In Bohannon v. Guardsman Life Ins. Co., 224 Neb. 701, 400 N.W.2d 856 (1987), a notation on the check tendered in payment of the premium due the current month, i.e., the month written on the check, precluded its application to the premium which had not been paid during the preceding month. We concluded as a matter of law that the insurer's acceptance of that check constituted a recognition of the continued validity of its life insurance policy as a binding obligation and that the insurer, therefore, had, as a matter of law, waived the policy provision empowering it to declare a forfeiture for nonpayment of the premium due the preceding month.

However, the situation at hand is not like that presented in Bohannon. The insurer in Bohannon attempted to do what the check it accepted specifically prohibited, apply it to a past-due premium. Since the insurer could not do that, it had the options of rejecting the check and declaring the policy void for nonpayment of the premium, rejecting that check and insisting upon payment of the past-due and current premiums, or accepting the check as tendered and thereby waiving the right to declare a forfeiture for nonpayment of the earlier month's premium. At the time the installment due notice was dispatched and the installment payment accepted in this case, State Farm had not yet decided how to treat the matter of decedent's concealment. Whether the time State Farm took to make its decision and communicate it to plaintiff, combined with its billing for and temporary acceptance of a premium payment after decedent's death, waived its right to rescind cannot be determined as a matter of law; the circumstances present a question for the finder of fact.

*780 State Farm's argument, that in any event neither sending the premium notice nor its temporary acceptance of that installment payment can be considered to be a waiver of any of its rights, must be rejected.
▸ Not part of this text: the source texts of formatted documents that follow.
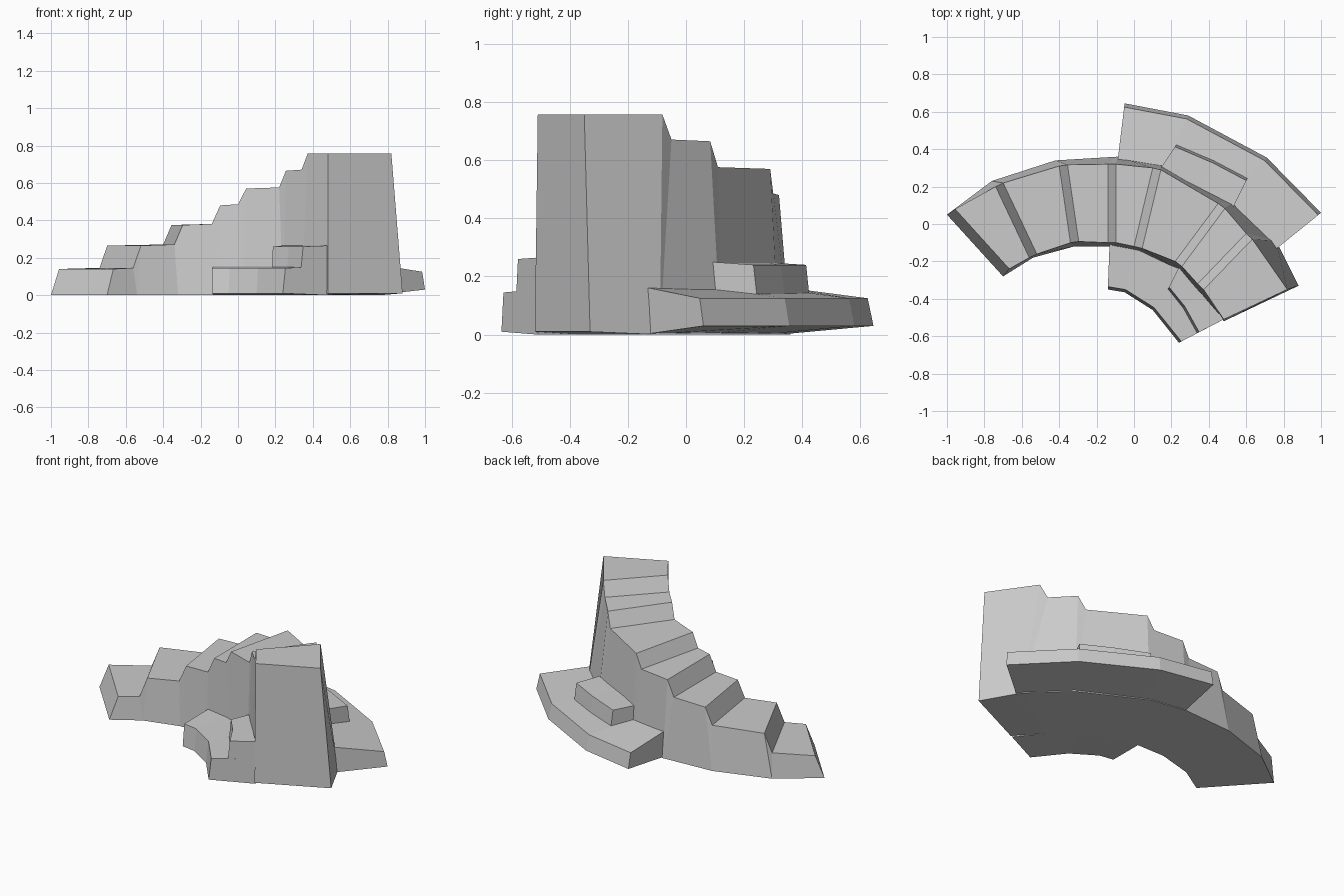
import bpy, bmesh
from mathutils import Vector

if "Cube" in bpy.data.objects:
    bpy.data.objects.remove(bpy.data.objects["Cube"])


def loft(name, sections):
    """Skin a run of four-point cross-sections and cap both ends."""
    bm = bmesh.new()
    rings = [[bm.verts.new(p) for p in s] for s in sections]
    for a, b in zip(rings, rings[1:]):
        for i in range(4):
            j = (i + 1) % 4
            bm.faces.new((a[i], a[j], b[j], b[i]))
    bm.faces.new(rings[0])
    bm.faces.new(rings[-1][::-1])
    bmesh.ops.remove_doubles(bm, verts=bm.verts, dist=0.0005)
    bmesh.ops.recalc_face_normals(bm, faces=bm.faces)
    mesh = bpy.data.meshes.new(name)
    bm.to_mesh(mesh)
    bm.free()
    obj = bpy.data.objects.new(name, mesh)
    bpy.context.collection.objects.link(obj)
    return obj


def p3(xy, z):
    return Vector((xy[0], xy[1], z))


# Curved staircase: base outer, base inner, riser foot outer, riser foot inner
risers = [
    ((-1.0, 0.05), (-0.70, -0.28), (-0.99, 0.05), (-0.70, -0.27)),
    ((-0.76, 0.23), (-0.54, -0.18), (-0.74, 0.20), (-0.56, -0.18)),
    ((-0.42, 0.34), (-0.32, -0.12), (-0.40, 0.31), (-0.34, -0.10)),
    ((-0.09, 0.36), (-0.13, -0.12), (-0.14, 0.32), (-0.14, -0.10)),
    ((0.15, 0.32), (0.03, -0.15), (0.10, 0.30), (0.00, -0.12)),
    ((0.54, 0.12), (0.24, -0.25), (0.45, 0.11), (0.22, -0.20)),
    ((0.76, -0.09), (0.34, -0.37), (0.60, -0.05), (0.34, -0.32)),
]
heights = [0.14, 0.265, 0.375, 0.48, 0.57, 0.665, 0.757]
sections = []
for i, (bo, bi, fo, fi) in enumerate(risers):
    across = (Vector(fo) - Vector(fi)).normalized()
    lean = Vector((across.y, -across.x)) * 0.045
    if i:
        z = heights[i - 1] + 0.006
        sections.append([p3(bo, 0), p3(fo, z), p3(fi, z), p3(bi, 0)])
    z = heights[i]
    ho, hi = Vector(fo) + lean, Vector(fi) + lean
    sections.append([p3(bo, 0), p3(ho, z), p3(hi, z), p3(bi, 0)])
sections.append([p3((0.88, -0.33), 0.01), p3((0.82, -0.35), 0.757),
                 p3((0.48, -0.51), 0.757), p3((0.48, -0.52), 0.01)])
loft("curved_staircase", sections)


def ledge(name, pairs, z_in, z_out, inset=0.015):
    """Side ledge from (inner, outer) plan points; z_in, z_out are (bottom, top)."""
    out = []
    for a, b in pairs:
        a, b = Vector(a), Vector(b)
        rim = b + (a - b).normalized() * inset
        out.append([p3(a, z_in[0]), p3(a, z_in[1]), p3(rim, z_out[1]), p3(b, z_out[0])])
    loft(name, out)


# Broad low ledge and raised slab on the outer side
ledge("outer_ledge", [((-0.09, 0.32), (-0.05, 0.645)), ((0.14, 0.26), (0.29, 0.58)),
                      ((0.45, 0.05), (0.71, 0.355)), ((0.74, -0.15), (1.0, 0.06))],
      (0.0, 0.165), (0.03, 0.125), 0.02)
ledge("outer_slab", [((0.11, 0.25), (0.23, 0.43)), ((0.33, 0.10), (0.43, 0.345)),
                     ((0.53, 0.09), (0.61, 0.25))],
      (0.08, 0.25), (0.08, 0.24), 0.02)

# Low ledge and raised slab on the inner side
ledge("inner_ledge", [((-0.13, -0.09), (-0.14, -0.35)), ((0.03, -0.11), (-0.05, -0.365)),
                      ((0.24, -0.21), (0.10, -0.46)), ((0.48, -0.51), (0.24, -0.635))],
      (0.0, 0.155), (0.01, 0.145))
ledge("inner_slab", [((0.24, -0.23), (0.18, -0.35)), ((0.35, -0.36), (0.26, -0.45)),
                     ((0.48, -0.51), (0.335, -0.585))],
      (0.08, 0.265), (0.12, 0.26))
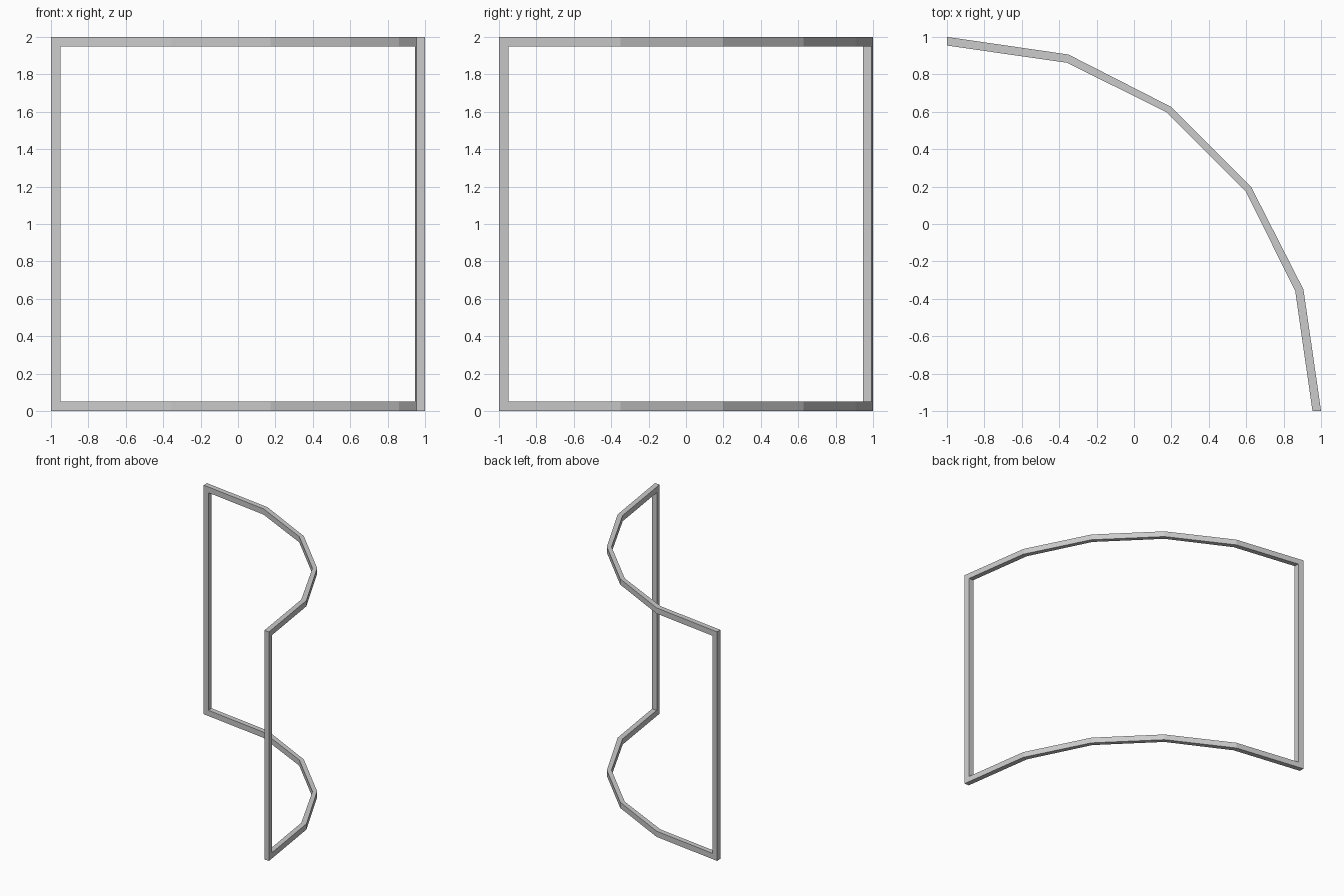
import bpy, bmesh

if "Cube" in bpy.data.objects:
    bpy.data.objects.remove(bpy.data.objects["Cube"])

# Plan stations of half the arc: (outer point, inner point); other half mirrors across x = y
half = [((-1, 1), (-1, 0.954)),
        ((-0.95, 0.993), (-0.95, 0.947)),
        ((-0.35, 0.906), (-0.358, 0.862)),
        ((0.197, 0.627), (0.173, 0.598))]
stations = half + [(o[::-1], i[::-1]) for o, i in reversed(half)]
levels = [0, 0.05, 1.95, 2]
cols, rows = len(stations) - 1, len(levels) - 1


def solid(c, r):
    # Posts are the end columns, rails the top and bottom rows
    return 0 <= c < cols and 0 <= r < rows and (c in (0, cols - 1) or r in (0, rows - 1))


bm = bmesh.new()
V = {(c, r, k): bm.verts.new((*stations[c][k], levels[r]))
     for c in range(cols + 1) for r in range(rows + 1) for k in (0, 1)}

# Curved frame: outer and inner skins, closed along every open edge
for c in range(cols):
    for r in range(rows):
        if not solid(c, r):
            continue
        ring = [(c, r), (c + 1, r), (c + 1, r + 1), (c, r + 1)]
        for k in (0, 1):
            bm.faces.new([V[(*p, k)] for p in ring])
        beside = [(c, r - 1), (c + 1, r), (c, r + 1), (c - 1, r)]
        for n, nb in enumerate(beside):
            if not solid(*nb):
                a, b = ring[n], ring[(n + 1) % 4]
                bm.faces.new([V[(*a, 0)], V[(*b, 0)], V[(*b, 1)], V[(*a, 1)]])
bmesh.ops.recalc_face_normals(bm, faces=bm.faces[:])

mesh = bpy.data.meshes.new("curved_frame")
bm.to_mesh(mesh)
bm.free()
bpy.context.collection.objects.link(bpy.data.objects.new("curved_frame", mesh))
State Farm premises its contention on the facts that the notice was generated by a computer programmed to prepare and dispatch such documents at a predetermined date and that such computer function is not part of its underwriting department.

The fact an entity chooses to generate its documents by electronic rather than human means provides no basis for automatic absolution of its errors, be they errors of omission or commission. State Farm is as responsible for the product of its machines as it is for the product of its people. Neither is it any answer to say that the underwriting department does not know what the billing department does; it is State Farm's responsibility to coordinate its own functions.

The summary judgment entered in favor of State Farm is reversed and the cause remanded for further proceedings consistent with this opinion.